Incentives based on esteem, honor and shame are increasingly popular and easy to use due to modern surveillance techniques. However, the use of shaming is controversial: critics argue that delegating punishment to a crowd can lead to mob justice and a loss of control over the size of the sanction. We use the signaling model of social behavior by Bénabou and Tirole (2011) to explore the effect of esteem-based incentives and their interaction with traditional monetary incentives. We show that esteem-based incentives can indeed lead to a loss of control by generating multiple equilibria, some of which feature high levels of stigma. Monetary and esteem incentives are interdependent. Moreover, if both types of incentives are costly to implement, the optimal incentive mix includes both instruments. In equilibrium, esteem-based incentives will be used relatively more for rare behaviors and in societies that have more heterogenous values.
# 18-043/I (2018-05-04)
- Ali Mazyaki; Joel (J.J.) van der Weele, Universiteit van Amsterdam; Tinbergen Institute, The Netherlands

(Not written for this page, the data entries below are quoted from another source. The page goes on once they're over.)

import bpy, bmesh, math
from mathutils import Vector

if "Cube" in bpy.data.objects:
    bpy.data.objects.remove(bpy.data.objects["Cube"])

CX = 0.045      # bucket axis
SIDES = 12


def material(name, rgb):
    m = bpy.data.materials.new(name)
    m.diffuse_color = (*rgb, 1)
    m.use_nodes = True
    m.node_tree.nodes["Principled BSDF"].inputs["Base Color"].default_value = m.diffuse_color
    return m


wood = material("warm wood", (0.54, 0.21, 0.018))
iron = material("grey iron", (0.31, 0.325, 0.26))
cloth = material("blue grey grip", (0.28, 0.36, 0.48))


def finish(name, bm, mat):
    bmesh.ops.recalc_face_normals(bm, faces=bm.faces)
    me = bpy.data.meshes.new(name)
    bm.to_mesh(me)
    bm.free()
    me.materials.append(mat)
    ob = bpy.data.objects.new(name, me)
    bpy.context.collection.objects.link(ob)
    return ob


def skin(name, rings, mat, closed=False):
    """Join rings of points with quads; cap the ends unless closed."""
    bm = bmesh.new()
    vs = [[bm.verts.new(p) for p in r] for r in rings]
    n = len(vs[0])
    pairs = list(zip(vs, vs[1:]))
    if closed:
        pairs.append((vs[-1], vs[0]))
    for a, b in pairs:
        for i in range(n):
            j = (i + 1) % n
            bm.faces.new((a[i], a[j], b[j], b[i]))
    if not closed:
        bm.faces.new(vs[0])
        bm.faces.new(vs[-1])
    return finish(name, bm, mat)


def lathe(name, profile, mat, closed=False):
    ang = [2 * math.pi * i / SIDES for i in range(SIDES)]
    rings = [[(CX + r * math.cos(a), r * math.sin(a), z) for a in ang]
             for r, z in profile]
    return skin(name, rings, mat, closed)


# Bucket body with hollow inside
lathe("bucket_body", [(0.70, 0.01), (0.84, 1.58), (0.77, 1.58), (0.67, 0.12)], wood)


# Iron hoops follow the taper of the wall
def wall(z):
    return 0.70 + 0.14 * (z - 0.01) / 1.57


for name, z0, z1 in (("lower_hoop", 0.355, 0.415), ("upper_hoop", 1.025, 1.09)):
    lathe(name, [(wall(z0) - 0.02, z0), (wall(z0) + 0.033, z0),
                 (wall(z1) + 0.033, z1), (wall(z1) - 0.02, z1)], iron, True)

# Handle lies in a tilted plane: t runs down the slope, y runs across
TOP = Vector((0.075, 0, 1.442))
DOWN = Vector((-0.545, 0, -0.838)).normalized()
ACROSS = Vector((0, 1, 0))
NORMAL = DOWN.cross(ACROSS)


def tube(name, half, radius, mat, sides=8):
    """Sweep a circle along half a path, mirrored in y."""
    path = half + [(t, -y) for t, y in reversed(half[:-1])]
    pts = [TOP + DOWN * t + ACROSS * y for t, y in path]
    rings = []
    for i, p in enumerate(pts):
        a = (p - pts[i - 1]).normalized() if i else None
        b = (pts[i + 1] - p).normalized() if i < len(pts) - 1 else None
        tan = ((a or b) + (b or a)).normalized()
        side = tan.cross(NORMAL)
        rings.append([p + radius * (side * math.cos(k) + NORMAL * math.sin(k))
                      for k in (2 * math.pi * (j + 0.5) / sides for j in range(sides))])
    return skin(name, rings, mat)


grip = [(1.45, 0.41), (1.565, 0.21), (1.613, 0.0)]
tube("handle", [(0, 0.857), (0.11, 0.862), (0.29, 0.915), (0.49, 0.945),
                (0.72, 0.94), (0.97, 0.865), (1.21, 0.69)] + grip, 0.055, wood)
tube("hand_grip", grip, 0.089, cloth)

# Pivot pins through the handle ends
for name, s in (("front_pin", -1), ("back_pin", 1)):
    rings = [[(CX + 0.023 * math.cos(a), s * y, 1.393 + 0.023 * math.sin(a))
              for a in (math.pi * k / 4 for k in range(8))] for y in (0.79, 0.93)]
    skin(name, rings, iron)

- prosocial behavior, signaling, incentives, esteem.
- JEL codes:
- D02, H41, K42